* _Data extracts_
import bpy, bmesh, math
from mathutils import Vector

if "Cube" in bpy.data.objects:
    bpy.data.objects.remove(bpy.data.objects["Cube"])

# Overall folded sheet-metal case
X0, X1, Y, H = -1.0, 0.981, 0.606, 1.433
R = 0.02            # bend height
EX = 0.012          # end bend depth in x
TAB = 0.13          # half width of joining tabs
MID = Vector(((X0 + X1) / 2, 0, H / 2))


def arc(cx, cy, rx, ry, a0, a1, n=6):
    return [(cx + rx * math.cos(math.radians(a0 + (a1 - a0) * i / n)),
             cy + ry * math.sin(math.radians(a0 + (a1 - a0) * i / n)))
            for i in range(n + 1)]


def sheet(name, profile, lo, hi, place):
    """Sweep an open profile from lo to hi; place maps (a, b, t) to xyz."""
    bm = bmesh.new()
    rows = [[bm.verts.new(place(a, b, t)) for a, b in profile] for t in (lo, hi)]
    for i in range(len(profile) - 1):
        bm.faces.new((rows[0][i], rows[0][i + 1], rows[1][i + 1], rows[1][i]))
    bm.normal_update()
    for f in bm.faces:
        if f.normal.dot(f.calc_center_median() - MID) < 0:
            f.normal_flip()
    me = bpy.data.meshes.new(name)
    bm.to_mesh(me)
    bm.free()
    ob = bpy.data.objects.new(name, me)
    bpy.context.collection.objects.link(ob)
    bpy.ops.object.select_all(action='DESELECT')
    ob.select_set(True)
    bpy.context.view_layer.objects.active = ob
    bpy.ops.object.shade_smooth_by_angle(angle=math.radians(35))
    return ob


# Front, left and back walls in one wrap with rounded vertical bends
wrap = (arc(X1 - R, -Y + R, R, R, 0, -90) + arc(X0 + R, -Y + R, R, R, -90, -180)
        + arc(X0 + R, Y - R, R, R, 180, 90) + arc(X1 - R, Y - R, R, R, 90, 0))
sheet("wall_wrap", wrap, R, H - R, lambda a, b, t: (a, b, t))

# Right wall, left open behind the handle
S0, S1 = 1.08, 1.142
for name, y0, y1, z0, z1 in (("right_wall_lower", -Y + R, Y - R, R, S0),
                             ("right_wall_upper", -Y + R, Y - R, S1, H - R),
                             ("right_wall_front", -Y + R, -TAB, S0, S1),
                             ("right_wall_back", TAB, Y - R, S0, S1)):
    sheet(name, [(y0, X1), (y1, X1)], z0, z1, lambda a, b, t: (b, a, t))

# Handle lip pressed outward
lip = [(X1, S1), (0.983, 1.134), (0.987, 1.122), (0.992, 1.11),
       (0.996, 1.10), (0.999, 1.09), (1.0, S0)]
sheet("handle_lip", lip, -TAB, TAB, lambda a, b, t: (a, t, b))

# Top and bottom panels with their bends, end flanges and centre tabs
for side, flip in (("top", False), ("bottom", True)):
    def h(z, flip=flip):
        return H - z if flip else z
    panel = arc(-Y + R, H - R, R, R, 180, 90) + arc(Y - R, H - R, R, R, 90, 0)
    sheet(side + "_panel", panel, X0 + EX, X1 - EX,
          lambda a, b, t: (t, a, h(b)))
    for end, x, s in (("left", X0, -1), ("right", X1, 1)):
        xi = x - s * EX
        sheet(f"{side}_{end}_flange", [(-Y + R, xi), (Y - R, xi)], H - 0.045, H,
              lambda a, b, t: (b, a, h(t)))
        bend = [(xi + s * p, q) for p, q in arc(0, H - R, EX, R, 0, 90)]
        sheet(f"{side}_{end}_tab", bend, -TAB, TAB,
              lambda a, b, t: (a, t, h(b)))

* _Description of the task_
Filter the lines above so that only those with the string "wrap" remain, then copy them.

* _Output of the exercise_
# Front, left and back walls in one wrap with rounded vertical bends
wrap = (arc(X1 - R, -Y + R, R, R, 0, -90) + arc(X0 + R, -Y + R, R, R, -90, -180)
sheet("wall_wrap", wrap, R, H - R, lambda a, b, t: (a, b, t))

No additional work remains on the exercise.